Topic:   WAYS AND MEANS
Subtopic:   INTERIM SUPPLY
Sub-subtopic:   APPROPRIATION ACT NO. 4, 1967
Permalink
LIB

Charles Mills (Bud) Drury (Minister of Industry; Minister of Defence Production)

Liberal

Mr. Drury (for Mr. Sharp) moved

the third reading of the bill.

Motion agreed to and bill read the third time and passed.

Business of the House BUSINESS OF THE HOUSE ADJOURNMENT TO MAY 8, 1967

Topic:   WAYS AND MEANS
Subtopic:   INTERIM SUPPLY
Sub-subtopic:   APPROPRIATION ACT NO. 4, 1967
Permalink
LIB

George James McIlraith (Minister of Public Works; Leader of the Government in the House of Commons; Liberal Party House Leader)

Liberal

Hon. G. J. Mcllraiih (Minister of Public Works) moved:

That, when this house adjourns at the end of this sitting, it shall stand adjourned until Monday, May 8, 1967, at 10.30 a.m. provided always that if it appears to the satisfaction of Mr. Speaker, after consultation with Her Majesty's government, that the public interest requires that the House should meet at an earlier time during the adjournment, Mr. Speaker may give notice that he is so satisfied, and thereupon the house shall meet at the time stated in such notice, and shall transact its business as if it had been duly adjourned to that time; and

That in the event of Mr. Speaker being unable to act owing to illness or other cause, the Deputy Speaker shall act in his stead for the purpose of this order.
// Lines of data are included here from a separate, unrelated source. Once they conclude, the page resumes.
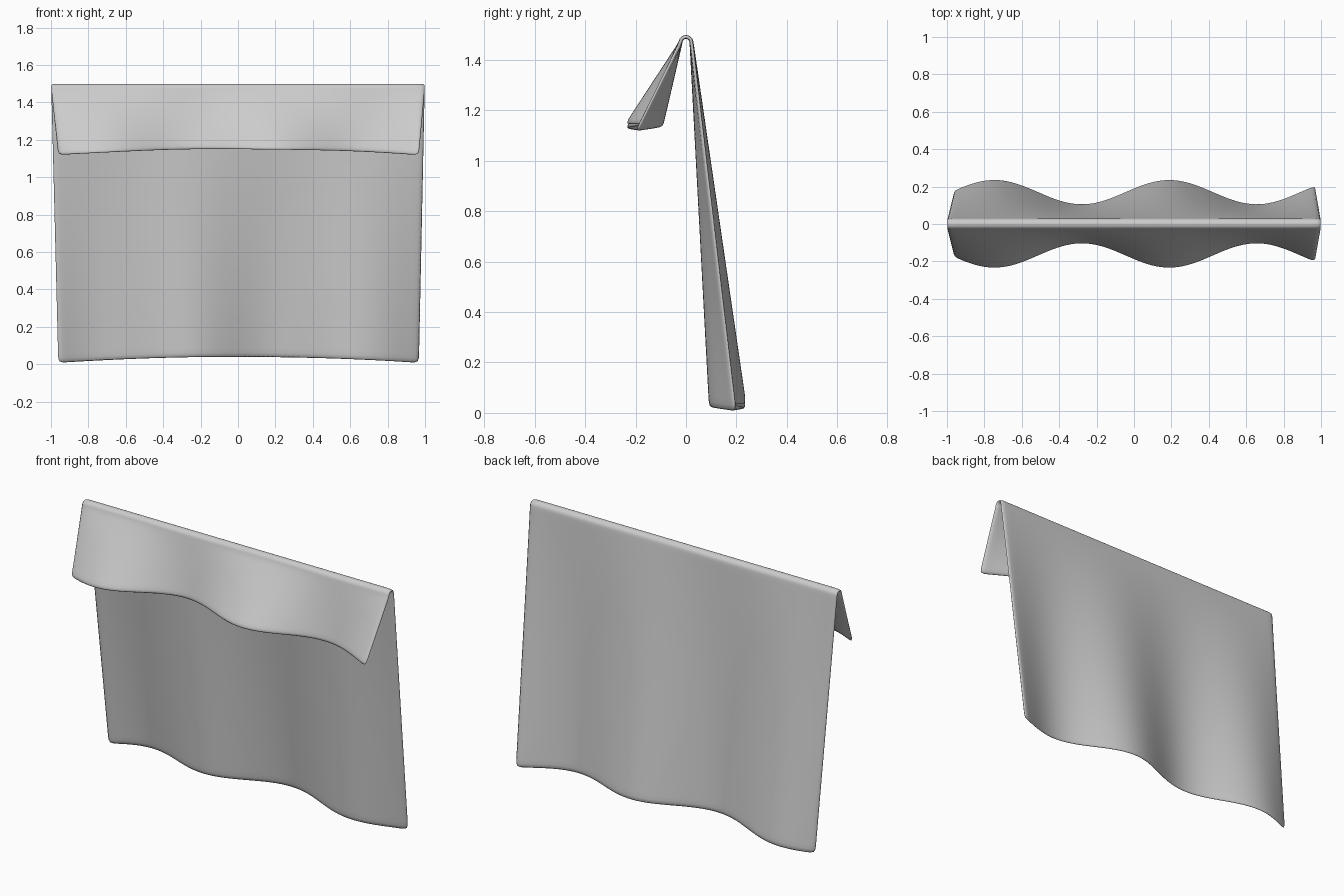
import bpy, bmesh
from math import cos, sin, pi

if "Cube" in bpy.data.objects:
    bpy.data.objects.remove(bpy.data.objects["Cube"])

COLS, ARC = 40, 8
RIDGE_Z, RADIUS = 1.47, 0.03


def hem(x, side):
    # bottom edge of a hanging side: +1 back (long), -1 front (short)
    y = 0.173 + 0.067 * cos(2 * pi * (x - 0.195) / 0.967)
    base = 0.038 if side > 0 else 1.152
    return x * 0.966, side * y, base - 0.032 * x * x


def hang(x, side, t):
    # point on a straight fall from the ridge (t=0) to the wavy hem (t=1)
    a, b = (x, side * RADIUS, RIDGE_Z), hem(x, side)
    return [p + (q - p) * t for p, q in zip(a, b)]


def profile(x):
    front = [hang(x, -1, 1 - i / 10) for i in range(10)]
    fold = [(x, -RADIUS * cos(pi * i / ARC), RIDGE_Z + RADIUS * sin(pi * i / ARC))
            for i in range(ARC + 1)]
    back = [hang(x, 1, (i + 1) / 30) for i in range(30)]
    return front + fold + back


# draped cloth sheet
bm = bmesh.new()
grid = [[bm.verts.new(p) for p in profile(-1 + 2 * i / COLS)] for i in range(COLS + 1)]
for a, b in zip(grid, grid[1:]):
    for j in range(len(a) - 1):
        bm.faces.new((a[j], b[j], b[j + 1], a[j + 1]))
bm.normal_update()
mesh = bpy.data.meshes.new("draped_cloth")
bm.to_mesh(mesh)
bm.free()
cloth = bpy.data.objects.new("draped_cloth", mesh)
bpy.context.collection.objects.link(cloth)
for f in mesh.polygons:
    f.use_smooth = True

# cloth thickness on the inner side, softened hems
solid = cloth.modifiers.new("thickness", 'SOLIDIFY')
solid.thickness = 0.016
solid.offset = -1
soft = cloth.modifiers.new("soft", 'SUBSURF')
soft.levels = soft.render_levels = 1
Topic:   WAYS AND MEANS
Subtopic:   INTERIM SUPPLY
Sub-subtopic:   APPROPRIATION ACT NO. 4, 1967
Permalink

April 26, 1967